Belli married Teresa Gam on 5 June 1737, and they had one son called Giuseppe.[1]

He died on 19 October 1772 at the age of 69.[1]

Further readingEdit

  • Bonello, Giovanni (April 1996). "Andrea Belli, Baroque Architect, Industrialist, Slave Dealer and Impresario". The Sunday Times.
  • Bonello, Giovanni (2000). Art in Malta – Discoveries and Recoveries. Fondazzjoni Patrimonju Malti. pp. 125–142. ISBN 99909-959-7-4.

ReferencesEdit

  1. ^ a b c d e f Schiavone, Michael J. (2009). Dictionary of Maltese Biographies Vol. 1 A-F. Pietà: Pubblikazzjonijiet Indipendenza. p. 192. ISBN 9789993291329.
  2. ^ Ellul, Michael (2010). "Malta Limestone goes to Europe: Use of Malta Stone outside Malta". In Joseph F. Grima (ed.). 60th anniversary of the Malta Historical Society: a commemoration.
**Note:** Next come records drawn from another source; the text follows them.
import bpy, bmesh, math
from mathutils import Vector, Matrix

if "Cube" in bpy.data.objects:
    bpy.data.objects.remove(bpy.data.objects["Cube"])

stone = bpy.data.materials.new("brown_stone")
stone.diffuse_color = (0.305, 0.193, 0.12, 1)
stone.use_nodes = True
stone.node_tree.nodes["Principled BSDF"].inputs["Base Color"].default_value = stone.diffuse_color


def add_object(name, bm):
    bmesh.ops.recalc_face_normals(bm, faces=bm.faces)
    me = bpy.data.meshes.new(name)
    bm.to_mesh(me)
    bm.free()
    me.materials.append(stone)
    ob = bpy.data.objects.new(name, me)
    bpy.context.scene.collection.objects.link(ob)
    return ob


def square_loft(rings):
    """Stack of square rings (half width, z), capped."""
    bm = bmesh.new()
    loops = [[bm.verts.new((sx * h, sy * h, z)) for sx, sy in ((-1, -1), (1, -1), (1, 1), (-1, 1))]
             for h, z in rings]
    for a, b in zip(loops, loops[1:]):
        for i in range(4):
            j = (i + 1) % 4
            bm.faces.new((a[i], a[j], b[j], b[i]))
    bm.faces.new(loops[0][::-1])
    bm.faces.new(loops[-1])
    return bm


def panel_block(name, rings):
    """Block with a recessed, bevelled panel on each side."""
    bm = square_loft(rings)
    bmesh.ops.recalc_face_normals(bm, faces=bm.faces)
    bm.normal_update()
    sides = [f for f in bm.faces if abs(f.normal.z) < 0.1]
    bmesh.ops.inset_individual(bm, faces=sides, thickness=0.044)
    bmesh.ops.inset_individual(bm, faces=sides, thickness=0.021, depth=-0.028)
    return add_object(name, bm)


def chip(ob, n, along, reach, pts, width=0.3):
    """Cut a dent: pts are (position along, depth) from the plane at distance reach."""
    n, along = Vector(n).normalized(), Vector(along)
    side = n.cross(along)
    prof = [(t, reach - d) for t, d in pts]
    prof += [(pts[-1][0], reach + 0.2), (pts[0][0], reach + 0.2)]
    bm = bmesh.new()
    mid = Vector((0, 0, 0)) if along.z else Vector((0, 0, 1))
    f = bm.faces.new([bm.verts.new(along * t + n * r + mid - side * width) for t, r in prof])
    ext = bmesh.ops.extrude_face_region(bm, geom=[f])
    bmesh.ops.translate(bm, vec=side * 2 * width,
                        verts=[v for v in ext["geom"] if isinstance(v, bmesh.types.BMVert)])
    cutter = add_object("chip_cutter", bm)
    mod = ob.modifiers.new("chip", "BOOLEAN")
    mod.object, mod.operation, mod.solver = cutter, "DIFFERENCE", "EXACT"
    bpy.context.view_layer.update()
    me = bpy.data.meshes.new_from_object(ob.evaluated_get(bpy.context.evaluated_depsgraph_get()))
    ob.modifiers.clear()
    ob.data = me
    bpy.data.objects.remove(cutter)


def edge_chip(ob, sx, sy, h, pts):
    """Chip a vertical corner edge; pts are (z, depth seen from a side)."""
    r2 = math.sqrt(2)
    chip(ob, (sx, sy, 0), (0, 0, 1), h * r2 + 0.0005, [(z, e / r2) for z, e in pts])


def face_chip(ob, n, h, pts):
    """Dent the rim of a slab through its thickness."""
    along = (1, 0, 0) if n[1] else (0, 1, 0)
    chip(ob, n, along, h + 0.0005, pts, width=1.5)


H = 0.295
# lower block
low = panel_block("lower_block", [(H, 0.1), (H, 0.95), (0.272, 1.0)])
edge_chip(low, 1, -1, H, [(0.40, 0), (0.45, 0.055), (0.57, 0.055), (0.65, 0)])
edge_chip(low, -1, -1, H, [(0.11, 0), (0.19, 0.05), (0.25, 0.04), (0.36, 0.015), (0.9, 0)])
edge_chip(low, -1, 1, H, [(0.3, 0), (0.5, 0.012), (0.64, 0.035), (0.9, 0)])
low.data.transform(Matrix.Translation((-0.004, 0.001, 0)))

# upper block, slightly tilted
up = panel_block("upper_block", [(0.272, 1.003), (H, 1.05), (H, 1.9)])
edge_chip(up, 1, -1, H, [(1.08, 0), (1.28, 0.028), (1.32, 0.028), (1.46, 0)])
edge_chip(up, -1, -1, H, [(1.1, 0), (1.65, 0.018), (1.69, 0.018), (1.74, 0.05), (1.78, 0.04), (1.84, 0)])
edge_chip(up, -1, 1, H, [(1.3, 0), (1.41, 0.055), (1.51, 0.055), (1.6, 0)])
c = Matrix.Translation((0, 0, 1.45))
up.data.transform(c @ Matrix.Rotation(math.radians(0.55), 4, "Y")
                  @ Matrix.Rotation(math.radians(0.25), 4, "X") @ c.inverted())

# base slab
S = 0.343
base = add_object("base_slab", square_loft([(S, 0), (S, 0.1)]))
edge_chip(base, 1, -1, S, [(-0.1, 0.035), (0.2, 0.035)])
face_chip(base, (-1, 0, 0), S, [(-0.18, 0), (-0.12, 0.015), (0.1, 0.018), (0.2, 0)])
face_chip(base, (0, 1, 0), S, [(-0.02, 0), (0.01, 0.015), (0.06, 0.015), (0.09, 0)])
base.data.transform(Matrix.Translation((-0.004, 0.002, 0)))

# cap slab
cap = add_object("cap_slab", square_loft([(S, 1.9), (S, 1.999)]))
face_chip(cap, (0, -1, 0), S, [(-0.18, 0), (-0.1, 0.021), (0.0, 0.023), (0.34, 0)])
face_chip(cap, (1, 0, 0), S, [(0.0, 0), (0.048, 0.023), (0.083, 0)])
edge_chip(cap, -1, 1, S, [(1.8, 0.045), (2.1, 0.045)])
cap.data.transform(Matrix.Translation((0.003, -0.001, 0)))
Zabbar: Veritas Press. pp. 371–406. ISBN 978-99932-0-942-3. OCLC 779340904. Archived from the original on 25 March 2019.
  3. ^ Kunkler, Christine Stefanie. "Representation of architects and building projects in seicento and settecento local art, Malta" – via academia.edu. Cite journal requires |journal= (help)
  4. ^ Albert Ganado (2001). Palace of the Grand Masters in Valletta. Fondazzjoni Patrimonju Malti. p. 38. ISBN 9789993210122. OCLC 264974877.
  5. ^ Giovanni Bonello (2000). Histories of Malta. 1. Fondazzjoni Patrimonju Malti. p. 161. ISBN 9789993210016. OCLC 48039980.
  6. ^ Gaul, Simon (2007). Malta, Gozo and Comino. New Holland publishers. p. 325. ISBN 9781860113659.
  7. ^ "One World – Protecting the most significant buildings, monuments and features of Valletta (12)". The Times. Malta.
  8. ^ Mifsud, Maria (23 November 2008). Restoring old buildings. The Times (Malta). Archived from the original on 1 April 2016.